In this article I will write about the interesting evolution of Application Lifecycle Management (ALM) and the increased importance of (heterogeneous) software development processes. What I described above about continuous delivery should obviously be the ultimate goal to achieve, but it’s important to set out a realistic roadmap. Don’t run before you can walk and take your time to introduce important changes in your organization. A well-defined ALM strategy is essential to achieve the goals of the IT organization while closely aligning the direction of the business. The key for success is finding a balance between processes, tools and people.

In my next blog post, I will cover Part II to dive into the basics of Application Lifecycle Management and how Microsoft released the first version of Team System.

Part II: Diving into the basics of ALM and how did Microsoft start with an ALM solution?

Part III: Heterogeneous Software Development

Part IV: A fully integrated testing experience with TFS 2010

Part V: TFS 2012 and Continuous Value Delivery

Part VI: TFS 2013 and Visual Studio Online

 

Part VII: Conclusion


Slides of ALM Roadshow

May 12, 2009

 
As promised to the participants of the ALM Roadshow today in Gent, I’ve uploaded the slides I presented :

Note that these presentations target Visual Studio Team System 2008 (current technology) and not yet the new upcoming release of Visual Studio Team System 2010.

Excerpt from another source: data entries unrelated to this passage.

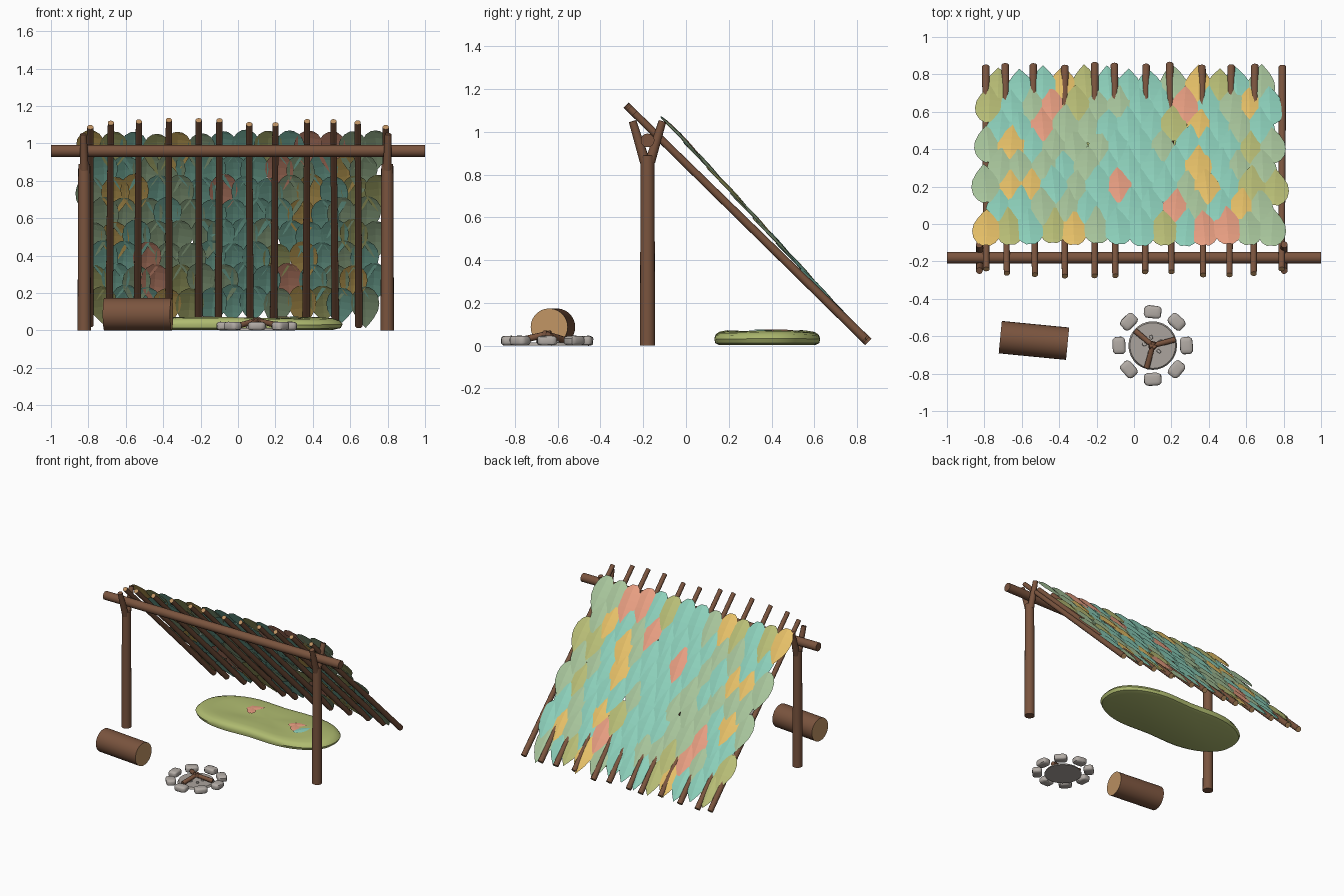
import bpy, bmesh, math, random
from mathutils import Vector, Matrix

random.seed(7)
if "Cube" in bpy.data.objects:
    bpy.data.objects.remove(bpy.data.objects["Cube"])


def material(name, code):
    """Flat colour from a hex code, stored as linear values."""
    def lin(c):
        return c / 12.92 if c < 0.04 else ((c + 0.055) / 1.055) ** 2.4
    rgba = [lin(int(code[i:i + 2], 16) / 255) for i in (0, 2, 4)] + [1]
    m = bpy.data.materials.new(name)
    m.use_nodes = True
    m.diffuse_color = rgba
    m.node_tree.nodes["Principled BSDF"].inputs["Base Color"].default_value = rgba
    return m


BARK = material("bark", "7A543E")
CUT = material("cut_wood", "C09464")
MOSS = material("moss", "AFBB70")
STONE = material("stone", "B2ABA5")
ASH = material("ash", "ABA49D")
LEAVES = [material("leaf_teal", "8CCFBA"), material("leaf_sage", "A7C49B"),
          material("leaf_olive", "B8BD76"), material("leaf_yellow", "E6C068"),
          material("leaf_coral", "EAA083")]


def finish(name, bm, mats, smooth=True):
    mesh = bpy.data.meshes.new(name)
    bm.to_mesh(mesh)
    bm.free()
    ob = bpy.data.objects.new(name, mesh)
    bpy.context.collection.objects.link(ob)
    for m in mats:
        mesh.materials.append(m)
    if smooth:
        bpy.ops.object.select_all(action='DESELECT')
        ob.select_set(True)
        bpy.context.view_layer.objects.active = ob
        bpy.ops.object.shade_smooth_by_angle(angle=math.radians(40))


def pole(name, a, b, r0, r1, sides=14, cut_ends=True):
    """Round wood between two points, with paler cut ends if wanted."""
    a, b = Vector(a), Vector(b)
    axis = b - a
    mat = Matrix.Translation((a + b) / 2) @ axis.to_track_quat('Z', 'Y').to_matrix().to_4x4()
    bm = bmesh.new()
    bmesh.ops.create_cone(bm, cap_ends=True, segments=sides, radius1=r0,
                          radius2=r1, depth=axis.length, matrix=mat)
    for f in bm.faces:
        f.material_index = int(cut_ends and len(f.verts) > 4)
    finish(name, bm, [BARK, CUT])


# Frame: ridge pole on two forked posts
RIDGE_Y = -0.18
pole("ridge_pole", (-1, RIDGE_Y, 0.96), (1, RIDGE_Y, 0.96), 0.032, 0.032, 18, False)
for side, label in ((1, "left"), (-1, "right")):
    x = side * 0.81 - 0.012
    pole(label + "_post", (x, RIDGE_Y, 0), (x, RIDGE_Y, 0.89), 0.036, 0.032, 16, False)
    for d, end in ((-1, "front"), (1, "back")):
        pole(f"{label}_{end}_fork", (x, RIDGE_Y + d * 0.012, 0.86),
             (x + side * 0.005, RIDGE_Y + d * 0.07, 1.05), 0.024, 0.018, 12, False)

# Sloping rafters
RAFTERS = [-0.79, -0.68, -0.53, -0.37, -0.21, -0.1, 0.06, 0.2, 0.37, 0.51, 0.64, 0.79]
slope = Vector((0, 1.13, -1.1)).normalized()
for i, x in enumerate(RAFTERS):
    outer = i in (0, len(RAFTERS) - 1)
    top = Vector((x, -0.27, 1.115)) + slope * (0.04 if outer else random.uniform(-0.015, 0.02))
    foot = Vector((x + random.uniform(-0.01, 0.015), 0.85, 0.02)) + slope * random.uniform(-0.02, 0.008)
    pole(f"rafter_{i + 1}", top, foot, 0.017, 0.021, 10)

# Leaf outline: distance along the leaf, share of the half width
OUTLINE = [(0, 0.3), (0.08, 0.65), (0.22, 0.92), (0.4, 1), (0.58, 0.9),
           (0.76, 0.6), (0.9, 0.27), (1, 0)]


def add_leaf(bm, mat, length, half, lift, fold, colour):
    """Leaf pointing along local +y, folded along its midrib."""
    rows = []
    for t, w in OUTLINE:
        z = lift * t
        rows.append([bm.verts.new(mat @ Vector((k * half * w, t * length, z + (0 if k else fold * w))))
                     for k in ((-1, 0, 1) if w else (0,))])
    for p, q in zip(rows, rows[1:]):
        for k in (0, 1):
            vs = [p[k], p[k + 1]] + ([q[k + 1], q[k]] if len(q) > 1 else [q[0]])
            bm.faces.new(vs).material_index = colour


# Leaf roof: staggered rows from ridge to eave, one letter per leaf colour
ROOF = ["YOTOYSTTOTCCSS",
        "TTSSTTTTCSTYS",
        "SYYTSTCTTSYTOO",
        "SSSTSTTTTYTSS",
        "SYTSSSTTSTTTOS",
        "TTCSSTTTOYTST",
        "OTSCOSSTTCTSYT",
        "OTTYOTTTSYOTS"]
eave = Vector((0, 0.95, -1.04)).normalized()
normal = Vector((1, 0, 0)).cross(eave)
frame = Matrix((Vector((1, 0, 0)), eave, normal)).transposed().to_4x4()
bm = bmesh.new()
for row, letters in enumerate(ROOF):
    for i, letter in enumerate(letters):
        x = -0.78 + 0.117 * (i + row % 2 / 2) + random.uniform(-0.012, 0.012)
        start = Vector((x, -0.11, 1.06)) + eave * (row * 0.16 + random.uniform(-0.015, 0.015))
        start += normal * random.uniform(-0.003, 0.003)
        mat = Matrix.Translation(start) @ frame @ Matrix.Rotation(random.uniform(-0.08, 0.08), 4, 'Z')
        add_leaf(bm, mat, 0.29 * random.uniform(0.93, 1.05), 0.076, 0.009, 0.013,
                 "TSOYC".index(letter))
finish("leaf_roof", bm, LEAVES, False)

# Moss bed: soft waisted cushion lofted from rings
bm = bmesh.new()
N = 48
rings = []
for scale, z in ((0.9, 0.002), (0.98, 0.012), (1, 0.032), (0.97, 0.051),
                 (0.9, 0.062), (0.75, 0.068), (0.4, 0.064)):
    ring = []
    for k in range(N):
        a = math.tau * k / N
        c, s = math.cos(a), math.sin(a)
        x = 0.57 * math.copysign(abs(c) ** 0.85, c)
        waist = 1 - 0.12 * math.exp(-(x / 0.22) ** 2)
        y = 0.272 * math.copysign(abs(s) ** 0.85, s) * waist
        wave = 1 + 0.06 * math.sin(3 * a + 1)
        ring.append(bm.verts.new((x * scale - 0.01, 0.38 + y * scale, z * wave)))
    rings.append(ring)
for p, q in zip(rings, rings[1:]):
    for k in range(N):
        j = (k + 1) % N
        bm.faces.new((p[k], p[j], q[j], q[k]))
bm.faces.new(rings[0][::-1])
centre = bm.verts.new((-0.01, 0.38, 0.062))
for k in range(N):
    bm.faces.new((rings[-1][k], rings[-1][(k + 1) % N], centre))
finish("moss_bed", bm, [MOSS])

# Fallen leaves on the bed
bm = bmesh.new()
for x, y, turn, colour in ((-0.22, 0.42, -0.9, 4), (-0.15, 0.37, 0.5, 4), (0.17, 0.37, -1.1, 4),
                           (0.26, 0.31, 0.5, 4), (0.27, 0.29, -0.5, 0)):
    mat = Matrix.Translation((x, y, 0.07)) @ Matrix.Rotation(turn, 4, 'Z')
    add_leaf(bm, mat, 0.13, 0.032, 0.002, 0.004, colour)
finish("fallen_leaves", bm, LEAVES, False)

# Log seat
pole("log_seat", (-0.715, -0.605, 0.087), (-0.355, -0.64, 0.087), 0.087, 0.087, 28)

# Fire pit: ash bed, stone ring, pebbles and sticks
FIRE = Vector((0.1, -0.65, 0))
bm = bmesh.new()
bmesh.ops.create_cone(bm, cap_ends=True, segments=28, radius1=0.13, radius2=0.122,
                      depth=0.014, matrix=Matrix.Translation(FIRE + Vector((0, 0, 0.007))))
finish("ash_bed", bm, [ASH])


def rock(name, pos, size, turn):
    bm = bmesh.new()
    bmesh.ops.create_cube(bm, size=1)
    bmesh.ops.bevel(bm, geom=bm.edges[:], offset=0.28, segments=3, profile=0.5, affect='EDGES')
    for v in bm.verts:
        v.co *= random.uniform(0.97, 1.03)
    mat = Matrix.Translation(pos) @ Matrix.Rotation(turn, 4, 'Z') @ Matrix.Diagonal((*size, 1))
    bm.transform(mat)
    finish(name, bm, [STONE])


for i in range(8):
    a = math.tau * i / 8
    out = Vector((math.cos(a), math.sin(a), 0))
    rock(f"fire_stone_{i + 1}", FIRE + out * 0.18 + Vector((0, 0, 0.023)),
         (0.068, 0.092, 0.046), a + random.uniform(-0.1, 0.1))
for i in range(5):
    a = math.tau * i / 5 + 0.5
    rock(f"pebble_{i + 1}", FIRE + Vector((0.045 * math.cos(a), 0.045 * math.sin(a), 0.018)),
         (0.022, 0.016, 0.014), a)
for i, angle in enumerate((15, 140, 255)):
    a = math.radians(angle)
    out = Vector((math.cos(a), math.sin(a), 0))
    pole(f"fire_stick_{i + 1}", FIRE + out * 0.122 + Vector((0, 0, 0.026)),
         FIRE - out * 0.02 + Vector((0, 0, 0.058)), 0.016, 0.014, 10, False)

I’ve also uploaded the Product Guide for Visual Studio Team System 2008. This may be interesting for example to know which feature belongs to which client edition of Visual Studio Team System. I always get a lot of questions concerning this topic …

Another general question I got concerning licenses : is it required to have a Client Access License (CAL) to connect to a Team Foundation Server Workgroup Edition? Also taken from the product guide :

Workgroup Edition is provided with Visual Studio Team System 2008 Client Products with MSDN Premium Subscriptions. In addition, CALs are not required for accessing Workgroup Edition.

Feel free to contact me would you require further information!

Update [June 18, 2009]
Video screencasts of the sessions have been uploaded on MSDN Chopsticks :


MSDN ALM Roadshow in Belgium

April 24, 2009

 
I will be speaking at the MSDN ALM Roadshow in Belgium next month. The website is now live and open for registration!

I will cover 3 topics on 3 occasions :

  • May 12 : Gent
  • May 13 : Antwerp
  • May 14 : Online Live Meeting

The topics [in dutch] are :

  • Het werk van uw team plannen met Visual Studio Team System
  • Broncontrole op de juiste manier met Team Foundation Server
  • Uw code op verschillende manieren testen en de kwaliteit ervan verbeteren

On top of that, I will also take a seat at the Experts Roundtable for ALM on May 4, a MSDN Live Meeting.